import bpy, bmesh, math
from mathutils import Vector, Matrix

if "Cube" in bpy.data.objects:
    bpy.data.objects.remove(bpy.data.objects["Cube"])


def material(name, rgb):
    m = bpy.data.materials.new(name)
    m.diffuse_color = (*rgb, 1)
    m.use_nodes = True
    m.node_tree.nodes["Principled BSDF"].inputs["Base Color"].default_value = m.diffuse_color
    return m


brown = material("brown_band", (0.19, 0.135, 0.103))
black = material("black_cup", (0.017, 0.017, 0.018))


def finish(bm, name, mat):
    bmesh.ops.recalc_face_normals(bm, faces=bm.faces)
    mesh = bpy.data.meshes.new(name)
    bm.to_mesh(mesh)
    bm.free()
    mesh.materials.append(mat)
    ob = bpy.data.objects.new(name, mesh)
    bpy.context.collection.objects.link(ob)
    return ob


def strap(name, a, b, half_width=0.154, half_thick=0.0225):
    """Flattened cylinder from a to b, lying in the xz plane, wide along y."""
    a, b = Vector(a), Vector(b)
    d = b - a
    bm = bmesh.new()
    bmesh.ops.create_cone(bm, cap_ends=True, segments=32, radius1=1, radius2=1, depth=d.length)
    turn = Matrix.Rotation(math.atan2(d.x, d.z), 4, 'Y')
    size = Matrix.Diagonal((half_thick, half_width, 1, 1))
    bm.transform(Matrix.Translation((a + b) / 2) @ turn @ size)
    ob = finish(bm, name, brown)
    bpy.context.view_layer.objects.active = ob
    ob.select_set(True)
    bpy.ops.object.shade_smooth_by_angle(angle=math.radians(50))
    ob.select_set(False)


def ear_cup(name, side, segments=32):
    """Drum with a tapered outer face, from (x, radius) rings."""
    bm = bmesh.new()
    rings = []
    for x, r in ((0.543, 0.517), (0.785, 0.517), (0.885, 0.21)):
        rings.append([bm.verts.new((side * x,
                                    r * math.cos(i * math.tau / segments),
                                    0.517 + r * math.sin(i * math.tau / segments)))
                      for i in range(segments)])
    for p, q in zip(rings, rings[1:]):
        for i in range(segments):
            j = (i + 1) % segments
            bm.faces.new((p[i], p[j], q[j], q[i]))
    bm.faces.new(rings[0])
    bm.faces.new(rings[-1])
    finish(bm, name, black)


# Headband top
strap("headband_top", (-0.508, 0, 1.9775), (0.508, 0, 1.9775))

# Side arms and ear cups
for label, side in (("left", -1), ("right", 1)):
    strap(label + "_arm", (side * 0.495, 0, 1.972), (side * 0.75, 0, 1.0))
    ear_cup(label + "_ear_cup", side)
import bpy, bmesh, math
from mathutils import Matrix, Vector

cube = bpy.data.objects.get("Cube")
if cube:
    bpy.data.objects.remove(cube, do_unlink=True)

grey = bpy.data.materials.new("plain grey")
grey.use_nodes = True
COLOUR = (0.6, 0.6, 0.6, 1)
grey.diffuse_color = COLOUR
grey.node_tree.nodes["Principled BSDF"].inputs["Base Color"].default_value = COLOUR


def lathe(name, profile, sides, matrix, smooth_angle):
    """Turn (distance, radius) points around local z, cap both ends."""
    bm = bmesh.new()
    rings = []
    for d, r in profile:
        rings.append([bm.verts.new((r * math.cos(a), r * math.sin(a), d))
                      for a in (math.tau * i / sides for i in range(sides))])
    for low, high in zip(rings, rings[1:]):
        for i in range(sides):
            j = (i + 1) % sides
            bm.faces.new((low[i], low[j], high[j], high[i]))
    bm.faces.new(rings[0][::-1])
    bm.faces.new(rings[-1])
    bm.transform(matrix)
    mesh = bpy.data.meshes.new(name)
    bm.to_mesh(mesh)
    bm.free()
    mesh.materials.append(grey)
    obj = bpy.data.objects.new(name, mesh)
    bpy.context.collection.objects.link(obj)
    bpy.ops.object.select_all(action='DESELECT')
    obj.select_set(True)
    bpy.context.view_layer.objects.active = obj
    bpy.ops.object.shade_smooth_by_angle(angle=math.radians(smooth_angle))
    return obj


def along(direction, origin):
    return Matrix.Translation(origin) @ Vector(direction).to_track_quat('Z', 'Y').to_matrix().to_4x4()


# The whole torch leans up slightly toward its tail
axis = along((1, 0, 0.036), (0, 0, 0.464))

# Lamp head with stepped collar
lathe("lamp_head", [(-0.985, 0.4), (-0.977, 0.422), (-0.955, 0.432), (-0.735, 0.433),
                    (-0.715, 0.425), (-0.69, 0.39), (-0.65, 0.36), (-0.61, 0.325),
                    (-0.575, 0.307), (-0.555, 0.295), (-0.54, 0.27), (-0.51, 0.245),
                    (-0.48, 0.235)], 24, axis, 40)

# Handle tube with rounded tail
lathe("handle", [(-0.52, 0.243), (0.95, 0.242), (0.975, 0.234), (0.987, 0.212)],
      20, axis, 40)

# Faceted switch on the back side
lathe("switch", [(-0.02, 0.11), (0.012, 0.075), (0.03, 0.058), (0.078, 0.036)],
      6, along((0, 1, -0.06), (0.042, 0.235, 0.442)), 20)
-.-.-
_Your goal_.
Scan the data above, find each line with "name", and copy it.

_Finished task_.
def material(name, rgb):
    m = bpy.data.materials.new(name)
def finish(bm, name, mat):
    mesh = bpy.data.meshes.new(name)
    ob = bpy.data.objects.new(name, mesh)
def strap(name, a, b, half_width=0.154, half_thick=0.0225):
    ob = finish(bm, name, brown)
def ear_cup(name, side, segments=32):
    finish(bm, name, black)
def lathe(name, profile, sides, matrix, smooth_angle):
    mesh = bpy.data.meshes.new(name)
    obj = bpy.data.objects.new(name, mesh)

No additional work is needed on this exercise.